When the twins were born my grandparents must have thought they were being persecuted. The labor was hard and it came way too early. The doctor in town told them to make arrangements for their burial. “They will never live through the night,” he said. My aunt Maedelle weighed 2 pounds and Mother weighed only 2 ½ pounds. There was a midwife, an old grandmother whom everyone called Granny Simpson, who lived down the road from my grandparents. She said, “I’ll feed ‘em buttermilk and honey and they’ll be alright.”

With the help of my grandpa’s mother, she dressed the girls in tiny flannel gowns and fed them with a medicine dropper, holding them up over a steaming kettle of hot water in order to keep them warm. They slept in a shoebox, with one tiny head at each end.

I often contemplate the reasons for Mother’s physical, and I suppose you could say, psychological problems, and I am drawn back to that cold, cold day in September of 1921 when a country doctor didn’t know how to keep a premature infant alive but a mid-wife persevered. If the medical technology that we have today had been available they probably would have been able to delay their birth until their little bodies were ready.

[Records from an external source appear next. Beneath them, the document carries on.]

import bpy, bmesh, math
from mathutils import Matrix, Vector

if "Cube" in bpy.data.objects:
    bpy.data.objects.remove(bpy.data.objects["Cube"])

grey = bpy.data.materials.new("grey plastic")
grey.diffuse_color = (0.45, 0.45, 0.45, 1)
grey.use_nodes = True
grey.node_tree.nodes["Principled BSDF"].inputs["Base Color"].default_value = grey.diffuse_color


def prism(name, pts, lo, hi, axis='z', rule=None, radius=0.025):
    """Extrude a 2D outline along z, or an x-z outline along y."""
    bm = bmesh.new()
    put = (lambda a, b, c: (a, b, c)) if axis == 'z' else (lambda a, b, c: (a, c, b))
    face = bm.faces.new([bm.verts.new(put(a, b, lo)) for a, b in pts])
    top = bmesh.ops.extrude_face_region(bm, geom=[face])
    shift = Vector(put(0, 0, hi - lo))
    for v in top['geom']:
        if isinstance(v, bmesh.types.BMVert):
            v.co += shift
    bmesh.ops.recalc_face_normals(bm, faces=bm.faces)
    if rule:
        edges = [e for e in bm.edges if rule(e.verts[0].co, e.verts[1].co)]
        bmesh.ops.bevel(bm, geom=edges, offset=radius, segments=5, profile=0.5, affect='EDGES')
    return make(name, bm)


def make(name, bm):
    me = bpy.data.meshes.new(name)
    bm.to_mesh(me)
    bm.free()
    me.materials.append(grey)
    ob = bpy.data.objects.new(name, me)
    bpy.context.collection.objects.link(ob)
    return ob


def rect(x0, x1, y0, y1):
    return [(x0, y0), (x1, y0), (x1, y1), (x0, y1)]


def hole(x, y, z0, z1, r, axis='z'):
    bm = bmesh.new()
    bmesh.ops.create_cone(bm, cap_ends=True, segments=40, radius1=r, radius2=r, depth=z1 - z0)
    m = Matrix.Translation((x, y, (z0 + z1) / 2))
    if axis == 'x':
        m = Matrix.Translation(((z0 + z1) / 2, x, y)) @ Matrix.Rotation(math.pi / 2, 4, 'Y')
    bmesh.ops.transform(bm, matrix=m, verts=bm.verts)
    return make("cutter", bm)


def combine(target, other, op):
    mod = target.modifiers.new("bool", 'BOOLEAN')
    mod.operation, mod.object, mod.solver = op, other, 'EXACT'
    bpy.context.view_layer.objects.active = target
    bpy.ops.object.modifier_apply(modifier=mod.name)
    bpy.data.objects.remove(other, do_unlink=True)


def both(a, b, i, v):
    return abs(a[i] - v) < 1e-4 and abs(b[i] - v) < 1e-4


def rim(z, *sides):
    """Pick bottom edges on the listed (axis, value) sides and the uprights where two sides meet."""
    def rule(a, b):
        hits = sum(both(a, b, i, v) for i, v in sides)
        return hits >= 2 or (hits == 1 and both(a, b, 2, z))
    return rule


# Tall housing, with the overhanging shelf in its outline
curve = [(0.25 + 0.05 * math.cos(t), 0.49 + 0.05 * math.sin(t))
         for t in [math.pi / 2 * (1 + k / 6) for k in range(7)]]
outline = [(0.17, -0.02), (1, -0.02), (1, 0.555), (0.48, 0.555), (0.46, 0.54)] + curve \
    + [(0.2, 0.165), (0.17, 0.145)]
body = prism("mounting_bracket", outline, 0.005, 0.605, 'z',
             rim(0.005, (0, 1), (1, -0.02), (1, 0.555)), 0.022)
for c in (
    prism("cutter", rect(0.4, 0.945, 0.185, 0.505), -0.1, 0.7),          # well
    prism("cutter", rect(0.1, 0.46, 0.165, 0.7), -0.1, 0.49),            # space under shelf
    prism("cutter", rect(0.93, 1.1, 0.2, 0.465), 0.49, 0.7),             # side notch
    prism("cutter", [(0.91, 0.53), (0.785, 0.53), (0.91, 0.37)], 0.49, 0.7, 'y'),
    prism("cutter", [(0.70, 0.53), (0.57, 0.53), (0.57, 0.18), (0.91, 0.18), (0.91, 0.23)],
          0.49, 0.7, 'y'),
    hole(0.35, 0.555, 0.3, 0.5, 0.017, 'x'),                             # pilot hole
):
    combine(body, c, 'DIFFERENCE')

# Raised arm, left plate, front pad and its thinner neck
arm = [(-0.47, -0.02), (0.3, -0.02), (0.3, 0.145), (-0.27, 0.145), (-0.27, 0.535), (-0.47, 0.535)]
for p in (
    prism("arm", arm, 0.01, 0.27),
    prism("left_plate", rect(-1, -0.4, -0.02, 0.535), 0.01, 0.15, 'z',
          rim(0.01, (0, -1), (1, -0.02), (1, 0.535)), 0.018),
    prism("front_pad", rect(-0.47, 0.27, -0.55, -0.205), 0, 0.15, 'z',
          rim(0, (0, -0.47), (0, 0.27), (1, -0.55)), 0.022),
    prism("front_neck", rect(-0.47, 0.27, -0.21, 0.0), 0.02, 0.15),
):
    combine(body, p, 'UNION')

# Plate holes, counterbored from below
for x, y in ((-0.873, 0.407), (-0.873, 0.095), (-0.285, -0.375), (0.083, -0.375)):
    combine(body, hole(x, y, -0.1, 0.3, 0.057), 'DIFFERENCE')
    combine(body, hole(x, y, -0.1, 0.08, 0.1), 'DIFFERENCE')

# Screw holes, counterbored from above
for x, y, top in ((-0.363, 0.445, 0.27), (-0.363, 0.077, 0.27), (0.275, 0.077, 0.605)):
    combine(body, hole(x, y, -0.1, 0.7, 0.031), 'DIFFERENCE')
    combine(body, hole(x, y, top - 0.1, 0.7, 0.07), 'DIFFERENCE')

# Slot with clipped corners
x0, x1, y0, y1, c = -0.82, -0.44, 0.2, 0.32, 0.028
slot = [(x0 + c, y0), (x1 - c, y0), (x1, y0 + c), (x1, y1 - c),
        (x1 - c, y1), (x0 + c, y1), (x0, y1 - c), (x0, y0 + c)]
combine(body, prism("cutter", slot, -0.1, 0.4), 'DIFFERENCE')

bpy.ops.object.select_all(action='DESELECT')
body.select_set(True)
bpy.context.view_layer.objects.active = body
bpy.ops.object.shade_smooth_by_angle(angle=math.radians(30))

Mother had a large malformation in the veins on the left side of her brain. Because of this she developed an aneurysm that occasionally bled and caused scar tissue to form. The doctors told me that they were amazed she was walking around at 70 years of age. They say she must have had this since birth.

Mother had social problems, mathematical reasoning problems, and a variety of other things to deal with, or not deal with. I think for the most part she did not agonize over her lack of thoughtfulness or grace. She just stumbled ahead; going through life oblivious to a lot of things.

But for the most part, she was happy. And she and Maedelle were as close as twins always are.

Homsley Reunion, Seymour, Texas

Homsley Reunion, Seymour, Texas
Copyright (c) 2015 by Judith Richards Shubert